** Problem **
Set down all of the data exactly. Pictures stay out of the copy.

___ Exercise materials

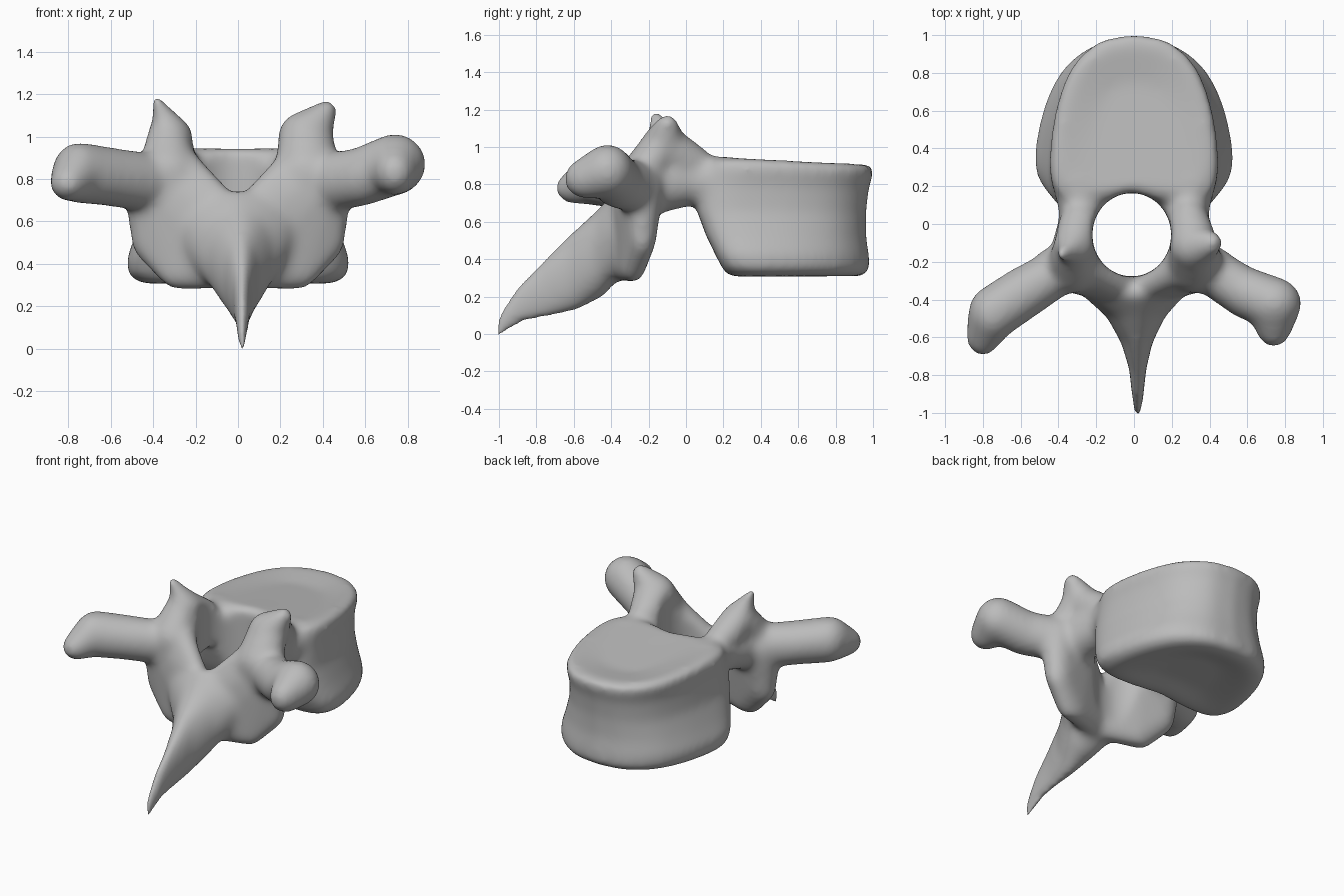
import bpy, bmesh, math
from mathutils import Vector

if "Cube" in bpy.data.objects:
    bpy.data.objects.remove(bpy.data.objects["Cube"])

bone = bpy.data.materials.new("bone grey")
bone.use_nodes = True
COLOUR = (0.5, 0.5, 0.5, 1)
bone.diffuse_color = COLOUR
bone.node_tree.nodes["Principled BSDF"].inputs["Base Color"].default_value = COLOUR

bm = bmesh.new()


def hull(*blobs):
    """Convex skin around ellipsoids given as (x, y, z, rx, ry, rz)."""
    verts = []
    for x, y, z, rx, ry, rz in blobs:
        for i in range(11):
            a = math.pi * i / 10
            for j in range(16 if 0 < i < 10 else 1):
                t = math.tau * j / 16
                verts.append(bm.verts.new((x + rx * math.sin(a) * math.cos(t),
                                           y + ry * math.sin(a) * math.sin(t),
                                           z + rz * math.cos(a))))
    out = bmesh.ops.convex_hull(bm, input=verts)
    inside = {v for v in out["geom_interior"] + out["geom_unused"]
              if isinstance(v, bmesh.types.BMVert)}
    bmesh.ops.delete(bm, geom=list(inside), context="VERTS")


def chain(*blobs):
    """Limb made of hulls between neighbouring ellipsoids."""
    for a, b in zip(blobs, blobs[1:]):
        hull(a, b)


def both(build, *blobs):
    for s in (1, -1):
        build(*[(s * b[0], *b[1:]) for b in blobs])


def smooth_path(pts, steps=4):
    """Catmull-Rom points through an open path."""
    p = [Vector(q) for q in pts]
    p = [2 * p[0] - p[1]] + p + [2 * p[-1] - p[-2]]
    out = []
    for a, b, c, d in zip(p, p[1:], p[2:], p[3:]):
        for k in range(steps):
            t = k / steps
            out.append(0.5 * (2 * b + (c - a) * t + (2 * a - 5 * b + 4 * c - d) * t * t
                              + (3 * b - a - 3 * c + d) * t ** 3))
    return out + [p[-2]]


# Vertebral body: D-shaped outline lofted through levels (z, half width, back, front)
half = smooth_path([(0, .04), (.5, 0), (.85, .02), (.99, .14), (1, .33),
                    (.91, .6), (.72, .82), (.4, .96), (0, 1)])
outline = half + [Vector((-p.x, p.y)) for p in half[-2:0:-1]]
levels = [(.335, .2, .42, .75), (.305, .4, .29, .89), (.31, .47, .23, .95),
          (.35, .525, .195, .985), (.42, .53, .16, .98), (.52, .49, .11, .965),
          (.65, .445, .06, .965), (.78, .435, .07, .98), (.86, .445, .11, 1.005),
          (.895, .435, .13, 1.0), (.91, .39, .18, .95), (.89, .2, .4, .75)]
rings = []
for z, w, back, front in levels:
    rings.append([bm.verts.new((w * p.x * (1 - max(0, .6 - z) * .35 * p.y),
                                back + (front - back) * p.y,
                                z + max(0, z - .6) * (.12 - .12 * p.y)))
                  for p in outline])
for lo, hi in zip(rings, rings[1:]):
    for i in range(len(lo)):
        j = (i + 1) % len(lo)
        bm.faces.new((lo[i], lo[j], hi[j], hi[i]))
bm.faces.new(rings[0][::-1])
bm.faces.new(rings[-1])

# Pedicles joining body and arch
both(chain, (.3, .22, .81, .13, .12, .14), (.27, .04, .82, .125, .12, .13),
     (.3, -.17, .8, .15, .14, .16))

# Laminae closing the arch
both(hull, (.42, -.23, .77, .12, .11, .15), (.25, -.24, .8, .1, .1, .14),
     (.41, -.235, .53, .1, .08, .13), (.27, -.285, .36, .11, .07, .085),
     (.08, -.34, .61, .1, .08, .15), (.03, -.36, .43, .1, .08, .15))

# Spinous process
chain((0, -.37, .53, .27, .085, .22), (.01, -.46, .43, .17, .08, .235),
      (.015, -.6, .33, .09, .08, .21), (.02, -.75, .24, .048, .07, .155),
      (.02, -.88, .16, .035, .06, .1), (.02, -.97, .07, .025, .04, .065),
      (.02, -1.005, .01, .018, .02, .03))

# Transverse processes, slightly uneven
chain((.4, -.24, .78, .14, .12, .14), (.58, -.36, .81, .12, .14, .14),
      (.74, -.42, .87, .15, .14, .145), (.74, -.53, .83, .1, .125, .11))
chain((-.4, -.25, .78, .14, .12, .14), (-.6, -.375, .81, .13, .145, .14),
      (-.75, -.475, .83, .13, .15, .145), (-.8, -.6, .78, .09, .1, .085))

# Superior articular processes, each running down onto its lamina
chain((.29, -.03, .92, .12, .17, .11), (.32, -.12, 1.02, .13, .12, .1),
      (.42, -.1, 1.125, .05, .06, .05))
hull((.32, -.13, 1.01, .13, .11, .1), (.33, -.25, .82, .16, .12, .14))
chain((-.29, -.04, .92, .12, .16, .1), (-.32, -.12, 1.01, .105, .11, .09),
      (-.35, -.14, 1.09, .055, .06, .06), (-.385, -.16, 1.17, .025, .04, .025))
hull((-.33, -.13, 1.0, .1, .1, .1), (-.33, -.25, .82, .15, .12, .14))

bmesh.ops.recalc_face_normals(bm, faces=bm.faces)
mesh = bpy.data.meshes.new("vertebra")
bm.to_mesh(mesh)
bm.free()
mesh.materials.append(bone)
vertebra = bpy.data.objects.new("vertebra", mesh)
bpy.context.collection.objects.link(vertebra)

# Canal cutter
bpy.ops.mesh.primitive_cylinder_add(vertices=48, radius=1, depth=2, location=(-.012, -.057, .7))
cutter = bpy.context.object
cutter.name = "canal_cutter"
cutter.scale = (.21, .222, 1)
cutter.hide_render = True
cutter.hide_viewport = True
cutter.display_type = "WIRE"

# Fuse the parts, open the canal and soften the joins
def remesh(name):
    m = vertebra.modifiers.new(name, "REMESH")
    m.mode = "VOXEL"
    m.voxel_size = .016
    m.use_smooth_shade = True


remesh("fuse")
cut = vertebra.modifiers.new("canal", "BOOLEAN")
cut.operation = "DIFFERENCE"
cut.object = cutter
remesh("blend")
soft = vertebra.modifiers.new("soften", "SMOOTH")
soft.factor = .5
soft.iterations = 28

bpy.ops.object.select_all(action="DESELECT")
vertebra.select_set(True)
bpy.context.view_layer.objects.active = vertebra
bpy.ops.object.shade_smooth()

______

** Result for this exercise **
import bpy, bmesh, math
from mathutils import Vector

if "Cube" in bpy.data.objects:
    bpy.data.objects.remove(bpy.data.objects["Cube"])

bone = bpy.data.materials.new("bone grey")
bone.use_nodes = True
COLOUR = (0.5, 0.5, 0.5, 1)
bone.diffuse_color = COLOUR
bone.node_tree.nodes["Principled BSDF"].inputs["Base Color"].default_value = COLOUR

bm = bmesh.new()


def hull(*blobs):
    """Convex skin around ellipsoids given as (x, y, z, rx, ry, rz)."""
    verts = []
    for x, y, z, rx, ry, rz in blobs:
        for i in range(11):
            a = math.pi * i / 10
            for j in range(16 if 0 < i < 10 else 1):
                t = math.tau * j / 16
                verts.append(bm.verts.new((x + rx * math.sin(a) * math.cos(t),
                                           y + ry * math.sin(a) * math.sin(t),
                                           z + rz * math.cos(a))))
    out = bmesh.ops.convex_hull(bm, input=verts)
    inside = {v for v in out["geom_interior"] + out["geom_unused"]
              if isinstance(v, bmesh.types.BMVert)}
    bmesh.ops.delete(bm, geom=list(inside), context="VERTS")


def chain(*blobs):
    """Limb made of hulls between neighbouring ellipsoids."""
    for a, b in zip(blobs, blobs[1:]):
        hull(a, b)


def both(build, *blobs):
    for s in (1, -1):
        build(*[(s * b[0], *b[1:]) for b in blobs])


def smooth_path(pts, steps=4):
    """Catmull-Rom points through an open path."""
    p = [Vector(q) for q in pts]
    p = [2 * p[0] - p[1]] + p + [2 * p[-1] - p[-2]]
    out = []
    for a, b, c, d in zip(p, p[1:], p[2:], p[3:]):
        for k in range(steps):
            t = k / steps
            out.append(0.5 * (2 * b + (c - a) * t + (2 * a - 5 * b + 4 * c - d) * t * t
                              + (3 * b - a - 3 * c + d) * t ** 3))
    return out + [p[-2]]


# Vertebral body: D-shaped outline lofted through levels (z, half width, back, front)
half = smooth_path([(0, .04), (.5, 0), (.85, .02), (.99, .14), (1, .33),
                    (.91, .6), (.72, .82), (.4, .96), (0, 1)])
outline = half + [Vector((-p.x, p.y)) for p in half[-2:0:-1]]
levels = [(.335, .2, .42, .75), (.305, .4, .29, .89), (.31, .47, .23, .95),
          (.35, .525, .195, .985), (.42, .53, .16, .98), (.52, .49, .11, .965),
          (.65, .445, .06, .965), (.78, .435, .07, .98), (.86, .445, .11, 1.005),
          (.895, .435, .13, 1.0), (.91, .39, .18, .95), (.89, .2, .4, .75)]
rings = []
for z, w, back, front in levels:
    rings.append([bm.verts.new((w * p.x * (1 - max(0, .6 - z) * .35 * p.y),
                                back + (front - back) * p.y,
                                z + max(0, z - .6) * (.12 - .12 * p.y)))
                  for p in outline])
for lo, hi in zip(rings, rings[1:]):
    for i in range(len(lo)):
        j = (i + 1) % len(lo)
        bm.faces.new((lo[i], lo[j], hi[j], hi[i]))
bm.faces.new(rings[0][::-1])
bm.faces.new(rings[-1])

# Pedicles joining body and arch
both(chain, (.3, .22, .81, .13, .12, .14), (.27, .04, .82, .125, .12, .13),
     (.3, -.17, .8, .15, .14, .16))

# Laminae closing the arch
both(hull, (.42, -.23, .77, .12, .11, .15), (.25, -.24, .8, .1, .1, .14),
     (.41, -.235, .53, .1, .08, .13), (.27, -.285, .36, .11, .07, .085),
     (.08, -.34, .61, .1, .08, .15), (.03, -.36, .43, .1, .08, .15))

# Spinous process
chain((0, -.37, .53, .27, .085, .22), (.01, -.46, .43, .17, .08, .235),
      (.015, -.6, .33, .09, .08, .21), (.02, -.75, .24, .048, .07, .155),
      (.02, -.88, .16, .035, .06, .1), (.02, -.97, .07, .025, .04, .065),
      (.02, -1.005, .01, .018, .02, .03))

# Transverse processes, slightly uneven
chain((.4, -.24, .78, .14, .12, .14), (.58, -.36, .81, .12, .14, .14),
      (.74, -.42, .87, .15, .14, .145), (.74, -.53, .83, .1, .125, .11))
chain((-.4, -.25, .78, .14, .12, .14), (-.6, -.375, .81, .13, .145, .14),
      (-.75, -.475, .83, .13, .15, .145), (-.8, -.6, .78, .09, .1, .085))

# Superior articular processes, each running down onto its lamina
chain((.29, -.03, .92, .12, .17, .11), (.32, -.12, 1.02, .13, .12, .1),
      (.42, -.1, 1.125, .05, .06, .05))
hull((.32, -.13, 1.01, .13, .11, .1), (.33, -.25, .82, .16, .12, .14))
chain((-.29, -.04, .92, .12, .16, .1), (-.32, -.12, 1.01, .105, .11, .09),
      (-.35, -.14, 1.09, .055, .06, .06), (-.385, -.16, 1.17, .025, .04, .025))
hull((-.33, -.13, 1.0, .1, .1, .1), (-.33, -.25, .82, .15, .12, .14))

bmesh.ops.recalc_face_normals(bm, faces=bm.faces)
mesh = bpy.data.meshes.new("vertebra")
bm.to_mesh(mesh)
bm.free()
mesh.materials.append(bone)
vertebra = bpy.data.objects.new("vertebra", mesh)
bpy.context.collection.objects.link(vertebra)

# Canal cutter
bpy.ops.mesh.primitive_cylinder_add(vertices=48, radius=1, depth=2, location=(-.012, -.057, .7))
cutter = bpy.context.object
cutter.name = "canal_cutter"
cutter.scale = (.21, .222, 1)
cutter.hide_render = True
cutter.hide_viewport = True
cutter.display_type = "WIRE"

# Fuse the parts, open the canal and soften the joins
def remesh(name):
    m = vertebra.modifiers.new(name, "REMESH")
    m.mode = "VOXEL"
    m.voxel_size = .016
    m.use_smooth_shade = True


remesh("fuse")
cut = vertebra.modifiers.new("canal", "BOOLEAN")
cut.operation = "DIFFERENCE"
cut.object = cutter
remesh("blend")
soft = vertebra.modifiers.new("soften", "SMOOTH")
soft.factor = .5
soft.iterations = 28

bpy.ops.object.select_all(action="DESELECT")
vertebra.select_set(True)
bpy.context.view_layer.objects.active = vertebra
bpy.ops.object.shade_smooth()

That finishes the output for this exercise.